• Obstacle clearance is not done using geometric altimetry. No matter how a tower is surveyed, including GPS, the FAA does not collect or distribute geometric data. You provide the height of a tower to the FAA on 7460-1 in both measured AGL and derived MSL, not height above the GPS-reference earth spheroid. This MSL reference datum is the only approved datum of record for obstacle related heights, and what is used for barometric correction by NOAA that you dial into the Kolsman. Nov 9, 2022 at 5:11
• @MaxR Nope, you're saying a bunch of things on administrative paper forms, but that's not how it actually works in the real world. GPWS units are designed to use GPS/GNSS data exclusively, because it avoids altimeter setting errors, which is one major cause of CFIT. Thus, the terrain/obstacle DB is all referenced to GPS height. What is "of record" is irrelevant. Nov 11, 2022 at 21:50
• Dear @Max R, dear user71659, you are both discussing the topic of height measurement from a different perspective, and you both bring valid points to the table. However, you don't have the compete picture and mix concepts of vertical datum (ellipsoid, MSL, AGL) with measurement type (geometric, barometric, geopotential) in one discussion. This is not the place to have that discussion, consider taking it to the hangar. Please be respectful to each other and try to understand where the other is coming from. Nov 12, 2022 at 8:28

I don't know what post-processing is done by the opensky-network, but the altimetry transmitted by ADS-B from the aircraft is the pressure altitude. This is the pressure measured by a static port on the aircraft, converted to altitude according to the formulas or tables of the ICAO standard atmosphere.
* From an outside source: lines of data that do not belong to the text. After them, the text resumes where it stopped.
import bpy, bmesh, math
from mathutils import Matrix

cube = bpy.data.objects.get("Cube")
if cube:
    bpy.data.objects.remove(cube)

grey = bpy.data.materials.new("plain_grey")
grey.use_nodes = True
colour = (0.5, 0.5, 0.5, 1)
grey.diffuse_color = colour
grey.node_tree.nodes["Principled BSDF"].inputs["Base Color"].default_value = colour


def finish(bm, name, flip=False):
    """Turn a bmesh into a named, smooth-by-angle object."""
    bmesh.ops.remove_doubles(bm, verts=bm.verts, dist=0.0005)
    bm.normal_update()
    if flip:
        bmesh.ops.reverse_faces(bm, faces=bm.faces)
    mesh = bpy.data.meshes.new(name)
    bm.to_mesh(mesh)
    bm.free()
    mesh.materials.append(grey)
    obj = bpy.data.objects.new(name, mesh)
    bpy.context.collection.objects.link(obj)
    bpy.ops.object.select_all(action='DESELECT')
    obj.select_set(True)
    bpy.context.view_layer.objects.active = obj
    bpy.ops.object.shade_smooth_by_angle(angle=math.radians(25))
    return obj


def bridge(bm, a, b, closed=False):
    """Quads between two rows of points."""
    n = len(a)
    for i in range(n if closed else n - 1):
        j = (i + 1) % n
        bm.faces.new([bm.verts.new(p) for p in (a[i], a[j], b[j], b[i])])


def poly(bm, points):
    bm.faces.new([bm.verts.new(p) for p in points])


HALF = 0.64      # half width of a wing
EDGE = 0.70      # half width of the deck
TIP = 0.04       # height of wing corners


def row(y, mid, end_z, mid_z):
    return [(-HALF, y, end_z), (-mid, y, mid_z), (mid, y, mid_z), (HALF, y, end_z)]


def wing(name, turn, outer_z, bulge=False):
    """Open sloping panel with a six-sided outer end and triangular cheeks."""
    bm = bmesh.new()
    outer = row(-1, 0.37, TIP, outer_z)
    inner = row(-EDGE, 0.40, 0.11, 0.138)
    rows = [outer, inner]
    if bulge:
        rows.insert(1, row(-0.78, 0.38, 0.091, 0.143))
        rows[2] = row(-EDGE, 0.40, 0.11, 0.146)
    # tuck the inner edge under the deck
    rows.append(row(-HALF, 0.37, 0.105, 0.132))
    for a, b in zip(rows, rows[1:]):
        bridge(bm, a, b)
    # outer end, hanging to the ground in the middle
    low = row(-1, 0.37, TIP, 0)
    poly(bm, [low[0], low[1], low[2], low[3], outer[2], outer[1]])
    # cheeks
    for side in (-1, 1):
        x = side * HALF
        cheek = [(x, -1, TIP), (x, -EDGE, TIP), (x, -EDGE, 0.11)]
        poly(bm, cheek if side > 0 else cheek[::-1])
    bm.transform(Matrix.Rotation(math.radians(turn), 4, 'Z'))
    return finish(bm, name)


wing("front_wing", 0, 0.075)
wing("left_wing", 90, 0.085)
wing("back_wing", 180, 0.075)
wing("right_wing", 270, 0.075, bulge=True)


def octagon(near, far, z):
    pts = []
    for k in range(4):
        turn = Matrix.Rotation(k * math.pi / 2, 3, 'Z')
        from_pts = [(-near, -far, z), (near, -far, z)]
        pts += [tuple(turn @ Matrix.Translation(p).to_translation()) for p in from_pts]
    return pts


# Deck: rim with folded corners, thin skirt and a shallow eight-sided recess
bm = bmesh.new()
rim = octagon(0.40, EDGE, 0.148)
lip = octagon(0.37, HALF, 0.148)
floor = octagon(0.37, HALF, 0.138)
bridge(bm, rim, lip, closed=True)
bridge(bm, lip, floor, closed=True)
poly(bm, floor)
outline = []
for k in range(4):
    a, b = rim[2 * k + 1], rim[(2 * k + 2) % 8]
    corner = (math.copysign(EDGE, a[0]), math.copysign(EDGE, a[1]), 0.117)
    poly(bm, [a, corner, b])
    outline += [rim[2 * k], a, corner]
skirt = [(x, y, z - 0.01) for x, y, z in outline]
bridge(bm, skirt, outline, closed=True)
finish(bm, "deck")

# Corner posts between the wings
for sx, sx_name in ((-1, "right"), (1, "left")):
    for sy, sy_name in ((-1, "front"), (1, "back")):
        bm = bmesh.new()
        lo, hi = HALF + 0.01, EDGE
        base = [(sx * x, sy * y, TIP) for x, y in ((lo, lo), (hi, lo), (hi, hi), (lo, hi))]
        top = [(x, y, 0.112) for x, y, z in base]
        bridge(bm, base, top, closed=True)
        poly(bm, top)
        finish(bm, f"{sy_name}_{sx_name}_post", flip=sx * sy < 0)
The ICAO Standard Atmosphere is hydrostatic atmosphere model which assumes a sea level pressure of 1013.25 hPa, a sea level temperature of 15 degrees Celsius and a lapse rate of -6.5 degrees / 1000 meters (up to 11 km, then the temperature is constant up to 20 km) .

The pressure altitude is equivalent to the Flight Levels used in air traffic control. A flight level is equal to 100 ft of pressure altitude.

The pressure altitude is not equivalent to the height above ground. The aircraft's altimetry system has generaly no way of knowing where the ground is (radar altimetry is not standard on every aircraft and is not connected to ADS-B).

The pressure altitude is also not equivalent to the height above MSL, because the assumptions of the ICAO standard atmosphere are typically different from the actual atmospheric pressure distribution.

ADS-B does also transmit geometric height, which is GPS derived and is expressed with respect to the WGS84 ellipsoid.